One of the sessions I went to during our recent Teacher’s Convention was a panel discussion about trends in education. There were four panelists, a former premier and minister of education, an ATA executive officer and adjunct professor of Education at the U. of A., an NDP candidate and former Edmonton Public School Board chair, and an award-winning journalist and author at a local newspaper.
The journalist had been very vocal in criticizing the new math curriculum and discovery or inquiry-based learning. His columns had irritated me with his claims that drill-n-kill, sit-n-git, emphasis on standardized testing style of teaching was what was needed in elementary and junior high. What did he know?
I went there with the intent to prove to myself that he had very little credibility other than a media platform that enabled him to spout his uninformed opinions. Or so I thought.
As I was listening to his story, though, I felt my defensiveness and righteousness begin to slip away. I realized that it was his experiences as a parent and the schools his children attended that influenced his thinking. Just as it is with all of us. It is our experiences that shape who we are. I was reminded once again of the wisdom behind “Seek first to understand” as Steven Covey wrote.
I’m thankful for the reminder.

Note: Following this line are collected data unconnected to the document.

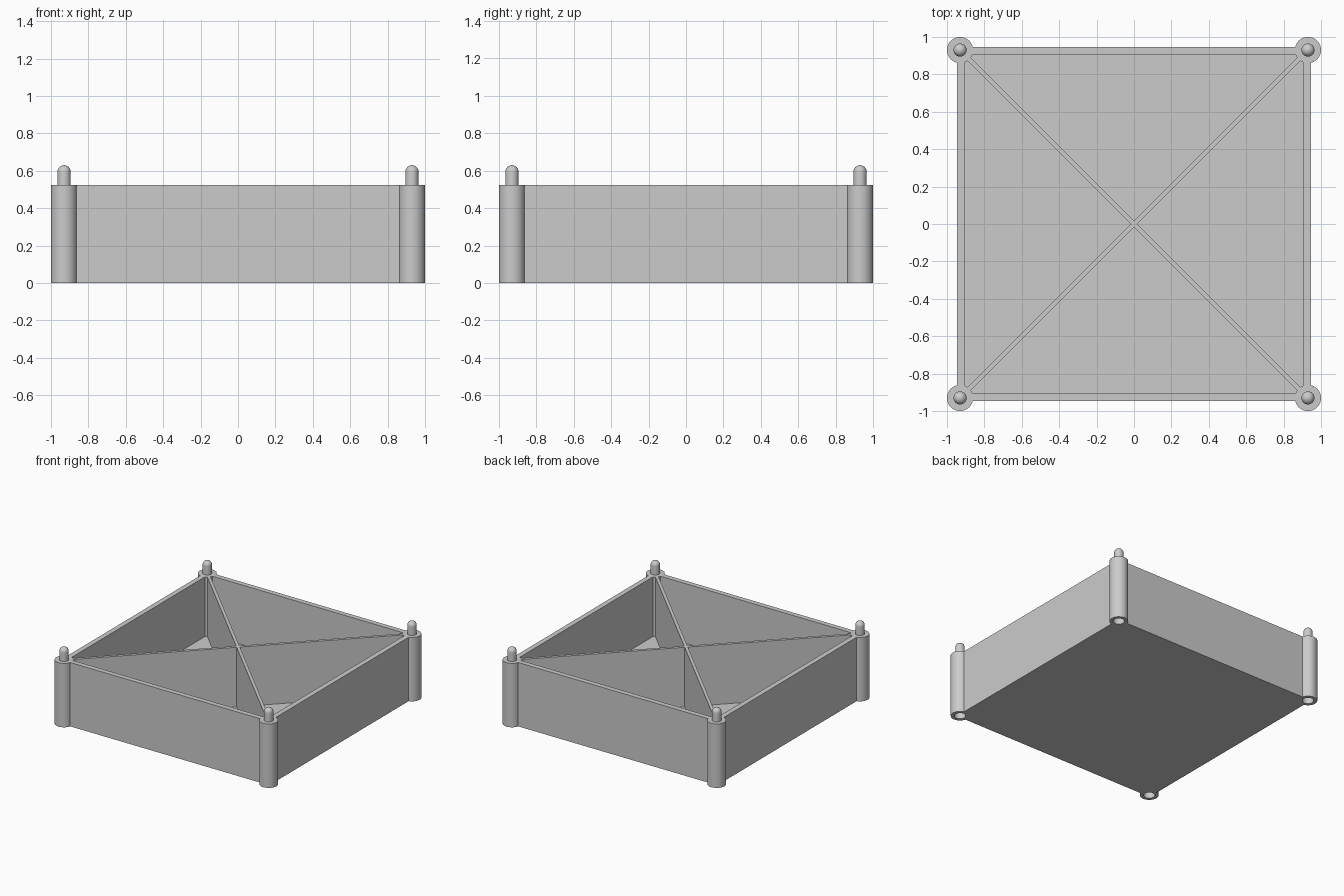
import bpy, bmesh, math
from mathutils import Matrix, Vector

cube = bpy.data.objects.get("Cube")
if cube:
    bpy.data.objects.remove(cube, do_unlink=True)

HALF, INNER, HEIGHT, FLOOR = 0.947, 0.905, 0.525, 0.035
POST, POST_R, SOCKET_R, PIN_R, PIN_TOP = 0.93, 0.07, 0.043, 0.035, 0.63
RIB = 0.024
CORNERS = [(x * POST, y * POST) for x in (-1, 1) for y in (-1, 1)]

grey = bpy.data.materials.new("plain grey")
grey.use_nodes = True
colour = (0.6, 0.6, 0.6, 1)
grey.diffuse_color = colour
grey.node_tree.nodes["Principled BSDF"].inputs["Base Color"].default_value = colour


def make(name, bm):
    bmesh.ops.recalc_face_normals(bm, faces=bm.faces)
    mesh = bpy.data.meshes.new(name)
    bm.to_mesh(mesh)
    bm.free()
    mesh.materials.append(grey)
    obj = bpy.data.objects.new(name, mesh)
    bpy.context.collection.objects.link(obj)
    return obj


def prism(bm, outline, z0, z1):
    """Extrude a flat outline from z0 up to z1."""
    face = bm.faces.new([bm.verts.new((x, y, z0)) for x, y in outline])
    geom = bmesh.ops.extrude_face_region(bm, geom=[face])["geom"]
    verts = [v for v in geom if isinstance(v, bmesh.types.BMVert)]
    bmesh.ops.translate(bm, verts=verts, vec=(0, 0, z1 - z0))


def circle(cx, cy, r, n=48):
    return [(cx + r * math.cos(math.tau * i / n), cy + r * math.sin(math.tau * i / n))
            for i in range(n)]


def prisms(name, outlines, z0, z1):
    bm = bmesh.new()
    for outline in outlines:
        prism(bm, outline, z0, z1)
    return make(name, bm)


def activate(obj):
    bpy.ops.object.select_all(action="DESELECT")
    obj.select_set(True)
    bpy.context.view_layer.objects.active = obj


def combine(obj, tool, operation):
    tool.hide_render = True
    mod = obj.modifiers.new(tool.name, "BOOLEAN")
    mod.operation, mod.solver, mod.object = operation, "EXACT", tool
    activate(obj)
    bpy.ops.object.modifier_apply(modifier=mod.name)
    bpy.data.objects.remove(tool, do_unlink=True)


# Solid tray block
square = [(-HALF, -HALF), (HALF, -HALF), (HALF, HALF), (-HALF, HALF)]
tray = prisms("tray", [square], 0, HEIGHT)

# Four triangular pockets leave the walls, floor and crossed ribs
gap = RIB / math.sqrt(2)
triangle = [Vector((gap - INNER, -INNER)), Vector((INNER - gap, -INNER)), Vector((0, -gap))]
pockets = [[Matrix.Rotation(math.pi / 2 * k, 2) @ p for p in triangle] for k in range(4)]
combine(tray, prisms("pocket_cutter", pockets, FLOOR, HEIGHT + 0.1), "DIFFERENCE")

# Corner posts, with a socket in the underside of each
posts = prisms("corner_posts", [circle(x, y, POST_R) for x, y in CORNERS], 0, HEIGHT)
combine(tray, posts, "UNION")
sockets = prisms("socket_cutter", [circle(x, y, SOCKET_R) for x, y in CORNERS], -0.1, 0.12)
combine(tray, sockets, "DIFFERENCE")
activate(tray)
bpy.ops.object.shade_smooth_by_angle(angle=math.radians(30))

# Round-topped locating pins
for side_y, side_x, (x, y) in zip(["front", "back"] * 2, ["right"] * 2 + ["left"] * 2, CORNERS):
    bm = bmesh.new()
    dome = PIN_TOP - PIN_R
    profile = [(PIN_R, HEIGHT - 0.02)]
    for i in range(9):
        a = math.pi / 2 * i / 8
        profile.append((PIN_R * math.cos(a), dome + PIN_R * math.sin(a)))
    verts = [bm.verts.new((x + r, y, z)) for r, z in profile]
    edges = [bm.edges.new(pair) for pair in zip(verts, verts[1:])]
    bmesh.ops.spin(bm, geom=verts + edges, cent=(x, y, 0), axis=(0, 0, 1),
                   angle=math.tau, steps=32)
    bmesh.ops.remove_doubles(bm, verts=bm.verts, dist=0.0005)
    pin = make(f"pin_{side_y}_{side_x}", bm)
    activate(pin)
    bpy.ops.object.shade_smooth_by_angle(angle=math.radians(40))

I still don’t agree with some of his ideas, but a better understanding lets me listen from a place of openness, curiosity, and willingness. That’s a far better place to engage in a debate or discussion than in being defensive or righteous.
I’m also thankful for people who force us to look at public policy, corporate ideology, or personal beliefs from different sides. We need critical questioning, constructive criticism, and respectful debate to help keep us from bubble wrapping ourselves in confirmation biases and echo chambers.